Task requirements → Spot each line in the records below where the word "tool" occurs, then copy it.

Source data →
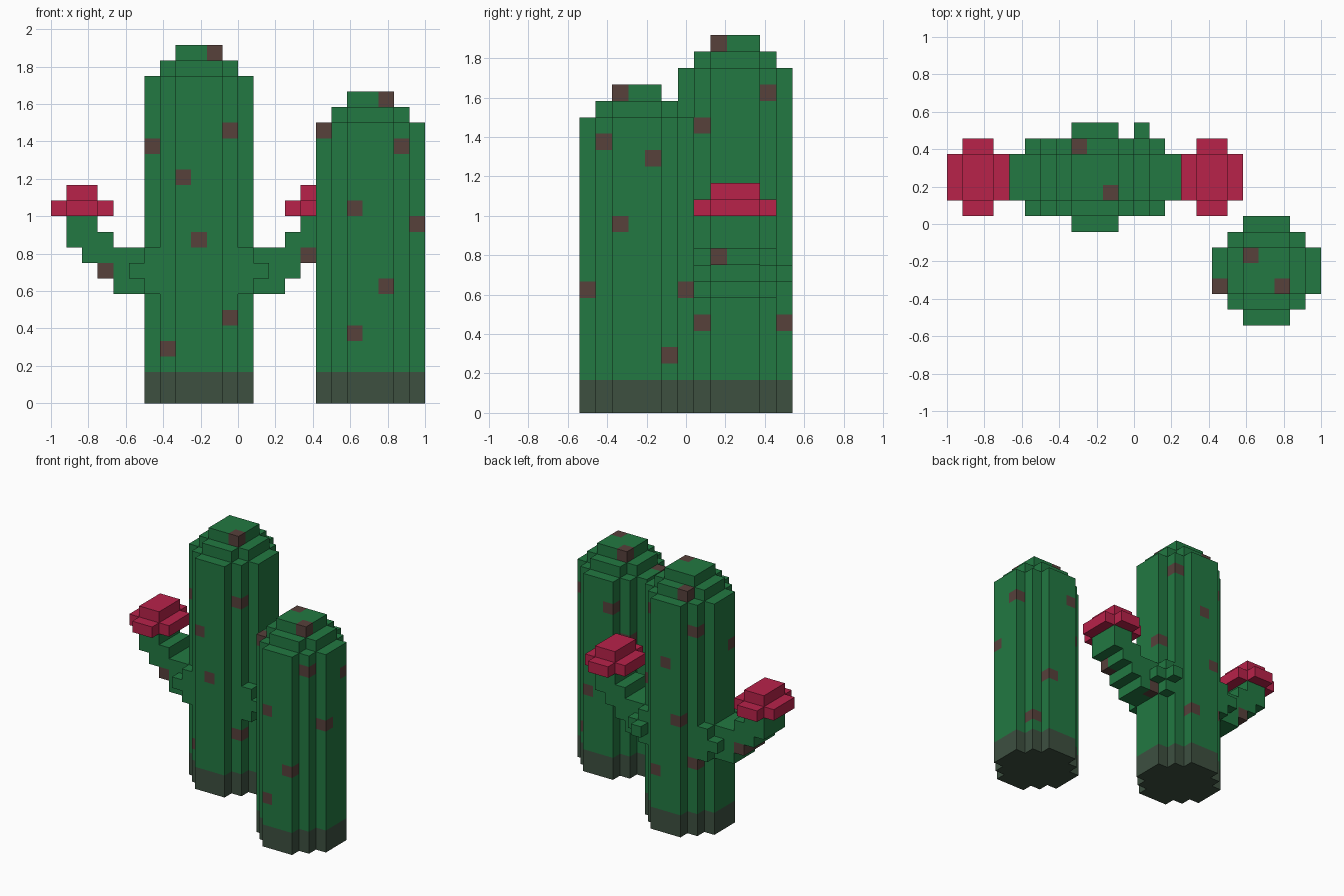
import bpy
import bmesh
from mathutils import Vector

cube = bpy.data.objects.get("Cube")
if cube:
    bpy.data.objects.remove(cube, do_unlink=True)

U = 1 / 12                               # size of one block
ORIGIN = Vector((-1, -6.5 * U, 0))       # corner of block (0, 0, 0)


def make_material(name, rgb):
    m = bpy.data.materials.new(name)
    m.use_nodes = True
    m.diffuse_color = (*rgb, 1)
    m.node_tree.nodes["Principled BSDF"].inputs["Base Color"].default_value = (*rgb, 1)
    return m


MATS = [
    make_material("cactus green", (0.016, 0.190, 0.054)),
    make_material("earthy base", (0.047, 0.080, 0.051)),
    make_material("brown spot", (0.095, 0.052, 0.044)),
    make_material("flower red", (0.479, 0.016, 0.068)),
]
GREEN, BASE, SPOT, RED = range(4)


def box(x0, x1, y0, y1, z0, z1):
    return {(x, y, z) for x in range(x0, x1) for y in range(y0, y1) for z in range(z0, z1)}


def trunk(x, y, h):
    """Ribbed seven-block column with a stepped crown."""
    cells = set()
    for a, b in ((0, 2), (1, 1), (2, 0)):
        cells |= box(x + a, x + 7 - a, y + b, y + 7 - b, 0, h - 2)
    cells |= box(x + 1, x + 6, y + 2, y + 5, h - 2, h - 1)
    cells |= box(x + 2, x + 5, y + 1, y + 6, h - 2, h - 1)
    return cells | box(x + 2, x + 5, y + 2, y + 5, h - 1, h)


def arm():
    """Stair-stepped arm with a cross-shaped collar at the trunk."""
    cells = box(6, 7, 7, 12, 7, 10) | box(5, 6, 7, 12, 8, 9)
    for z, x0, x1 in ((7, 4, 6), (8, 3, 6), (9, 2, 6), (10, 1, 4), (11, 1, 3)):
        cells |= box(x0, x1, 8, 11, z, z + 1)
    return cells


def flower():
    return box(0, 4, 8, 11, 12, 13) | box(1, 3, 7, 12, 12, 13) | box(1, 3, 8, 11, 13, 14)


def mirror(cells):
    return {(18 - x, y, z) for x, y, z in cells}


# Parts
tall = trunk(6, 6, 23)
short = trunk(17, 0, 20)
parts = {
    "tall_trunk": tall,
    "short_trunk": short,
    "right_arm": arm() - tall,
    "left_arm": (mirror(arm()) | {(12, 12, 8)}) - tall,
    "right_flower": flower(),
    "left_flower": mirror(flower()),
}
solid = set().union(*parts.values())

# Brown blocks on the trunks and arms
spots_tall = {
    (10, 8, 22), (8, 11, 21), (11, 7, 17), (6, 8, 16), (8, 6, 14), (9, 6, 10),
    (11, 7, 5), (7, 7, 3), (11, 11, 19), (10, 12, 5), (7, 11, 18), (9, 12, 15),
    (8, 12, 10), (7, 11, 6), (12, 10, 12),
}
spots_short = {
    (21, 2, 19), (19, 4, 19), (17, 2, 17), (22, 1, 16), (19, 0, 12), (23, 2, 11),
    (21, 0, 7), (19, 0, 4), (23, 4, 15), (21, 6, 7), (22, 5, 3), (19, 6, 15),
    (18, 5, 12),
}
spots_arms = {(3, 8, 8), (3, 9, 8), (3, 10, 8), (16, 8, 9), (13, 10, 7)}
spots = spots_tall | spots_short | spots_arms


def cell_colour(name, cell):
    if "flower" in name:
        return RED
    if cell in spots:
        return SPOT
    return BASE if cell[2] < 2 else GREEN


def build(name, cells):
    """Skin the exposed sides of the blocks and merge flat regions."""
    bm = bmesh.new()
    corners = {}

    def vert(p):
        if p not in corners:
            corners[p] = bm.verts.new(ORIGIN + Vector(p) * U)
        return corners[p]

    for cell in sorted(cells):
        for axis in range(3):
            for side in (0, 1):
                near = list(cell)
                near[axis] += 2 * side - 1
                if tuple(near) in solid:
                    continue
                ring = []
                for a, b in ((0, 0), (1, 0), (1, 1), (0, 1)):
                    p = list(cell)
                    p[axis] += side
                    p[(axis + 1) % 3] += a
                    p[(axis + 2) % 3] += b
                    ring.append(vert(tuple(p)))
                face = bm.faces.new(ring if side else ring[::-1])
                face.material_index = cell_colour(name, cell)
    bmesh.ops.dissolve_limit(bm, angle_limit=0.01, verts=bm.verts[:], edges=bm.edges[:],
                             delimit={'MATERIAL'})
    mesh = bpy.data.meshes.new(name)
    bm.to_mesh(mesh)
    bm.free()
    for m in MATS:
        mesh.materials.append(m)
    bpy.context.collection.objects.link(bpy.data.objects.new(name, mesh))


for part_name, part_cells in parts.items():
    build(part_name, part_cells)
* * *
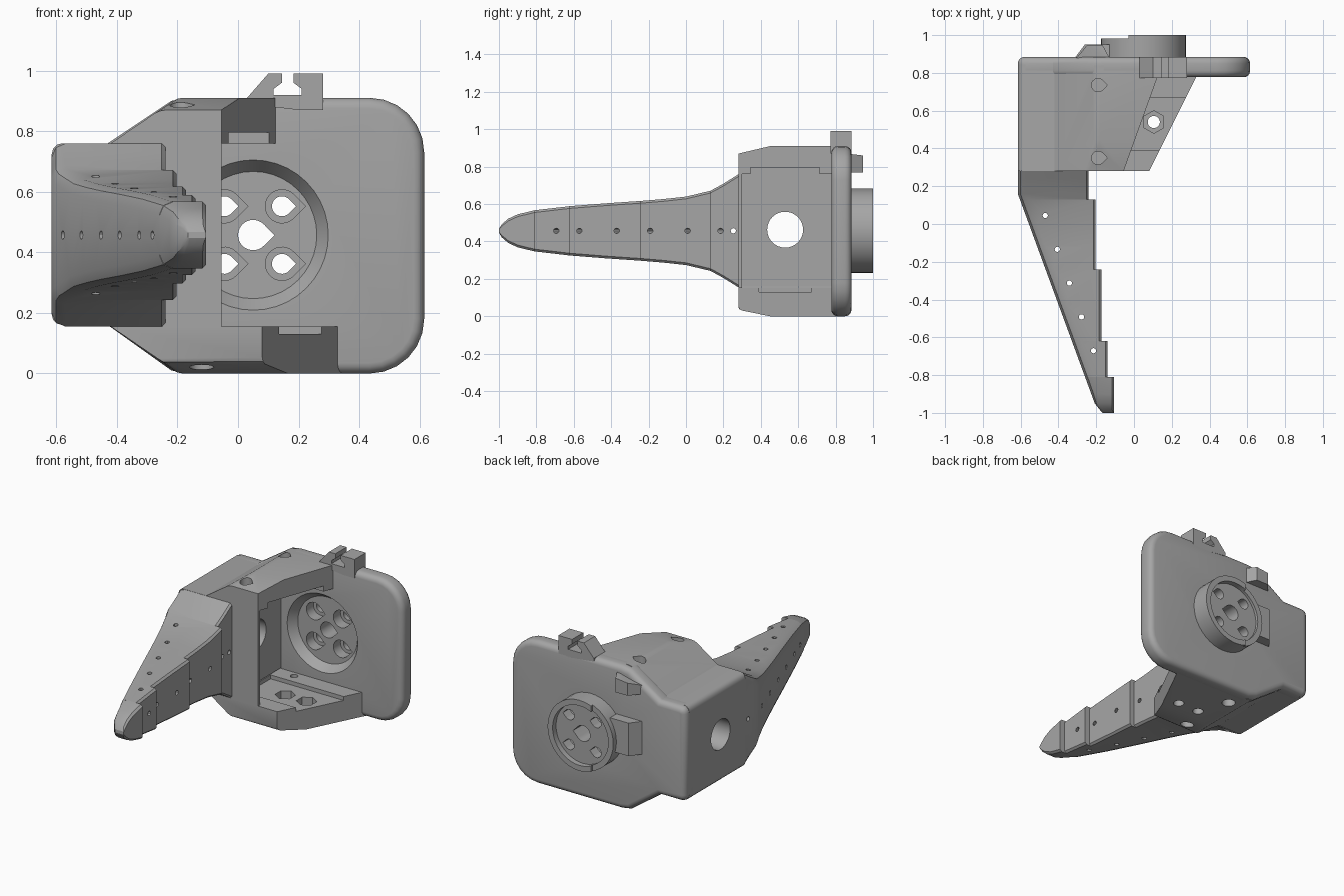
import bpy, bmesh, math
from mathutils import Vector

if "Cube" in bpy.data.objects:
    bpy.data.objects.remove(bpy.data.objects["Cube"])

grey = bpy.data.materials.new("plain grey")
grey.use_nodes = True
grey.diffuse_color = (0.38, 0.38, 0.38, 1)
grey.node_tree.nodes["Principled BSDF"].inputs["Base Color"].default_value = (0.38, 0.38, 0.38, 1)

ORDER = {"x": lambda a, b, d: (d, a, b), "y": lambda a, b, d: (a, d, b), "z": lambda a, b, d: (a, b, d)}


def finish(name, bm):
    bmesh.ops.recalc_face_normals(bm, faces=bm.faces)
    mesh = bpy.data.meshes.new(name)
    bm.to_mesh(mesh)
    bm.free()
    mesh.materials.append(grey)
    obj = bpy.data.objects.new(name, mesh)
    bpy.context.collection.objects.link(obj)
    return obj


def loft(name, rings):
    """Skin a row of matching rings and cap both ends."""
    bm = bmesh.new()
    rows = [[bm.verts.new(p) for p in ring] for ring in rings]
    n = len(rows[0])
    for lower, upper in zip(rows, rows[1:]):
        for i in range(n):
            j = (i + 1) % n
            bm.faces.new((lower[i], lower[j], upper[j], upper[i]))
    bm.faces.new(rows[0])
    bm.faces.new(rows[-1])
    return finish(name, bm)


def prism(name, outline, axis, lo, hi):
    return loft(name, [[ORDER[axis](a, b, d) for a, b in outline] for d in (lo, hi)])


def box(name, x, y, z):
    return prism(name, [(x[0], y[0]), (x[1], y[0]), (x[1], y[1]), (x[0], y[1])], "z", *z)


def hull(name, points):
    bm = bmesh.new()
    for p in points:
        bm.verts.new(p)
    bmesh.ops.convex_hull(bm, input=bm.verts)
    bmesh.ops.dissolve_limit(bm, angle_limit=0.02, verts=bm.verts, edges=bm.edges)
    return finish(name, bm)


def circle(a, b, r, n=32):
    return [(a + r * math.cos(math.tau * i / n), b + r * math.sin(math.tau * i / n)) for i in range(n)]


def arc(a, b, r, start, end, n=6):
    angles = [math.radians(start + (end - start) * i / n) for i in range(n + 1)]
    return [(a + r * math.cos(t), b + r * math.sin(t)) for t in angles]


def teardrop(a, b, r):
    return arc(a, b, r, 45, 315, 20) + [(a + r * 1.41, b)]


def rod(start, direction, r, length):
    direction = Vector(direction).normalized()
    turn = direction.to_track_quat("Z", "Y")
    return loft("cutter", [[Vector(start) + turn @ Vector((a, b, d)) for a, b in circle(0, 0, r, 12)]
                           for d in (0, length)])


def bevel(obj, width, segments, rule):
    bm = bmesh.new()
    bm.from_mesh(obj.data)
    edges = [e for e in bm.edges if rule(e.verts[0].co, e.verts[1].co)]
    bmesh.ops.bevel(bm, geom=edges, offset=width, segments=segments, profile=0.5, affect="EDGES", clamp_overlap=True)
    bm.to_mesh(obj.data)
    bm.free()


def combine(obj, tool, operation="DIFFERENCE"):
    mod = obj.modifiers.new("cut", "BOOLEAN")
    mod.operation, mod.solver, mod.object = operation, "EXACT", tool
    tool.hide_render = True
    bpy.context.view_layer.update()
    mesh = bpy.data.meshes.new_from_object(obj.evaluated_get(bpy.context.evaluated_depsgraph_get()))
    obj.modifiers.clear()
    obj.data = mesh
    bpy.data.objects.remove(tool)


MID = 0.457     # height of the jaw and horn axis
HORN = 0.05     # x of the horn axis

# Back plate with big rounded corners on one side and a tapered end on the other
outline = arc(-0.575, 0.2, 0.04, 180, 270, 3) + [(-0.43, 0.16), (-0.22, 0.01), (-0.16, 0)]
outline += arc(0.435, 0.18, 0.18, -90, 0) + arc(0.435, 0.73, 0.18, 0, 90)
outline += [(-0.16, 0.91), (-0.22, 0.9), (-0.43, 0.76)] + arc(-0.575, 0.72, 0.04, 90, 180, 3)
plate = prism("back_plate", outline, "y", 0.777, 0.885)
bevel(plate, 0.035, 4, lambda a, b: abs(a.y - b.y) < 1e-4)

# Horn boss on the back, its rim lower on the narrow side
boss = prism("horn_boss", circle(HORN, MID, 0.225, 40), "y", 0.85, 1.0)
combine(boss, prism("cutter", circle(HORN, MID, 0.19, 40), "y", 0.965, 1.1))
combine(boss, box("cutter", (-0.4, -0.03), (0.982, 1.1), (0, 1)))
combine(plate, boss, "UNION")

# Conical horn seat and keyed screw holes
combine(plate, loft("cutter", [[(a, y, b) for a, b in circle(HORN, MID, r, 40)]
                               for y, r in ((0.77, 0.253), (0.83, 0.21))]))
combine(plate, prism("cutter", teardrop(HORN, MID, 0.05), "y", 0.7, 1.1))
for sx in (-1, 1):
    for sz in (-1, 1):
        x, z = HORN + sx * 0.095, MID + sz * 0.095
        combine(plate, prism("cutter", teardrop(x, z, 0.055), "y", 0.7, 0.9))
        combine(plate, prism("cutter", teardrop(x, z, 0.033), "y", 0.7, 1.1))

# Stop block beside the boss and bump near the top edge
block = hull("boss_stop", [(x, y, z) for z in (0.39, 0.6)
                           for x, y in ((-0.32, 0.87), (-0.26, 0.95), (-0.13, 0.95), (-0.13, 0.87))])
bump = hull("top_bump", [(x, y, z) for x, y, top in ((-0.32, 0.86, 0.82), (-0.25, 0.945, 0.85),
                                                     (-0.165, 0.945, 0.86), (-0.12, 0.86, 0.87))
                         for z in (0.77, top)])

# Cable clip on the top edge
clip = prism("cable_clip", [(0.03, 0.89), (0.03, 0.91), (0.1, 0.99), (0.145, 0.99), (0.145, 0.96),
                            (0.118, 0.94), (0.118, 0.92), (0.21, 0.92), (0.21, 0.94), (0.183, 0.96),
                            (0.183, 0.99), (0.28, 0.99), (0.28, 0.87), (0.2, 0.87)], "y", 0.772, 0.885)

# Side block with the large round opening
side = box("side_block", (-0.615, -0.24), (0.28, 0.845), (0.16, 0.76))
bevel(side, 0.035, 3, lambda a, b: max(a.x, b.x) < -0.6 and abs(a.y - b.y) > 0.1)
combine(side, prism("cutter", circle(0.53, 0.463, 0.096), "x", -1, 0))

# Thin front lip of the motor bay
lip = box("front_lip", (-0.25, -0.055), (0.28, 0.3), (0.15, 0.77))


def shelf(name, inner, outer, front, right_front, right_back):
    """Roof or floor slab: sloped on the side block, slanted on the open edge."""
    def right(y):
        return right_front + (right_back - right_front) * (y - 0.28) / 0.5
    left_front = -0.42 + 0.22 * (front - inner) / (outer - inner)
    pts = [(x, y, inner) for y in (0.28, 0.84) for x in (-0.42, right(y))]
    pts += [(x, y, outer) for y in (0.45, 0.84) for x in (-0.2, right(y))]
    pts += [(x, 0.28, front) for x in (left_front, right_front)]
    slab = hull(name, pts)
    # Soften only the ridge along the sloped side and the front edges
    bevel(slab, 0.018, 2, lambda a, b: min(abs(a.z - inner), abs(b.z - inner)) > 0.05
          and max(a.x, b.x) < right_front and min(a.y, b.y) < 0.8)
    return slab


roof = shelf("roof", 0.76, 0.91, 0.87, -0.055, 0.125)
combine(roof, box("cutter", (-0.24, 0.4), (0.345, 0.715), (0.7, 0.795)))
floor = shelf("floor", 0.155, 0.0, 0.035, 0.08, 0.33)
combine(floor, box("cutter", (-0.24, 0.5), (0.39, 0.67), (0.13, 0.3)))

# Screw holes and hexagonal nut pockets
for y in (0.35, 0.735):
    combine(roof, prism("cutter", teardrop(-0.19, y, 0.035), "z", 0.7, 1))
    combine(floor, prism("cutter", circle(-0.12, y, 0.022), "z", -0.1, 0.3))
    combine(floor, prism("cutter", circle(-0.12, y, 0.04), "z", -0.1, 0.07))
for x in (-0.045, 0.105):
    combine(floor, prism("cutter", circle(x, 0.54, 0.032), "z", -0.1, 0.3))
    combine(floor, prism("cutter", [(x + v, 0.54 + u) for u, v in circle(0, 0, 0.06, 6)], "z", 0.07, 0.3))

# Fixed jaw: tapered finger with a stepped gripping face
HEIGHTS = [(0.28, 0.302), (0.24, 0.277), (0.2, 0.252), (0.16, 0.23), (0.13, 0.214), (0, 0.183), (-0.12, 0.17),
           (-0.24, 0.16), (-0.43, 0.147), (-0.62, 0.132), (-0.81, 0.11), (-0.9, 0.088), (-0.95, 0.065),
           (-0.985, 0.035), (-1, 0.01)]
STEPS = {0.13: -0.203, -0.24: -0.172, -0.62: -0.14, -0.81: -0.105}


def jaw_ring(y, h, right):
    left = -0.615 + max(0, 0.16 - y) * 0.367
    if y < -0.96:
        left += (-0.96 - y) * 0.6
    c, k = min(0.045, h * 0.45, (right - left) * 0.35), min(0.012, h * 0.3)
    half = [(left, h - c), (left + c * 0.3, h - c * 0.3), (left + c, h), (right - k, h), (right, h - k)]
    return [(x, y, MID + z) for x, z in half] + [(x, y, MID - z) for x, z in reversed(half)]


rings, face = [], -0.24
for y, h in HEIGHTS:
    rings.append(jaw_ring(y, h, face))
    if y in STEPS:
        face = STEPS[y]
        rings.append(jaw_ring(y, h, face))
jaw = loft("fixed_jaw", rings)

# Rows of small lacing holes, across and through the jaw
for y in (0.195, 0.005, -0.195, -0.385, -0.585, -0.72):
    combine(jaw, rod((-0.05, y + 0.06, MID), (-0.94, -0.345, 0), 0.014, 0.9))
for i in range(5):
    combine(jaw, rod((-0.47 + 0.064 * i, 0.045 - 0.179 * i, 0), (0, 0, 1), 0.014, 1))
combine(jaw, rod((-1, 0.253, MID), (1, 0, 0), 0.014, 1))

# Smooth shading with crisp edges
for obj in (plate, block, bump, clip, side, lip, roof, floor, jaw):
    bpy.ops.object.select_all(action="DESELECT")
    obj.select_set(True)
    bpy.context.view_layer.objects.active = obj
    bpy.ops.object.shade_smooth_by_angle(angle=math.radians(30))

Exercise result →
def combine(obj, tool, operation="DIFFERENCE"):
    mod.operation, mod.solver, mod.object = operation, "EXACT", tool
    tool.hide_render = True
    bpy.data.objects.remove(tool)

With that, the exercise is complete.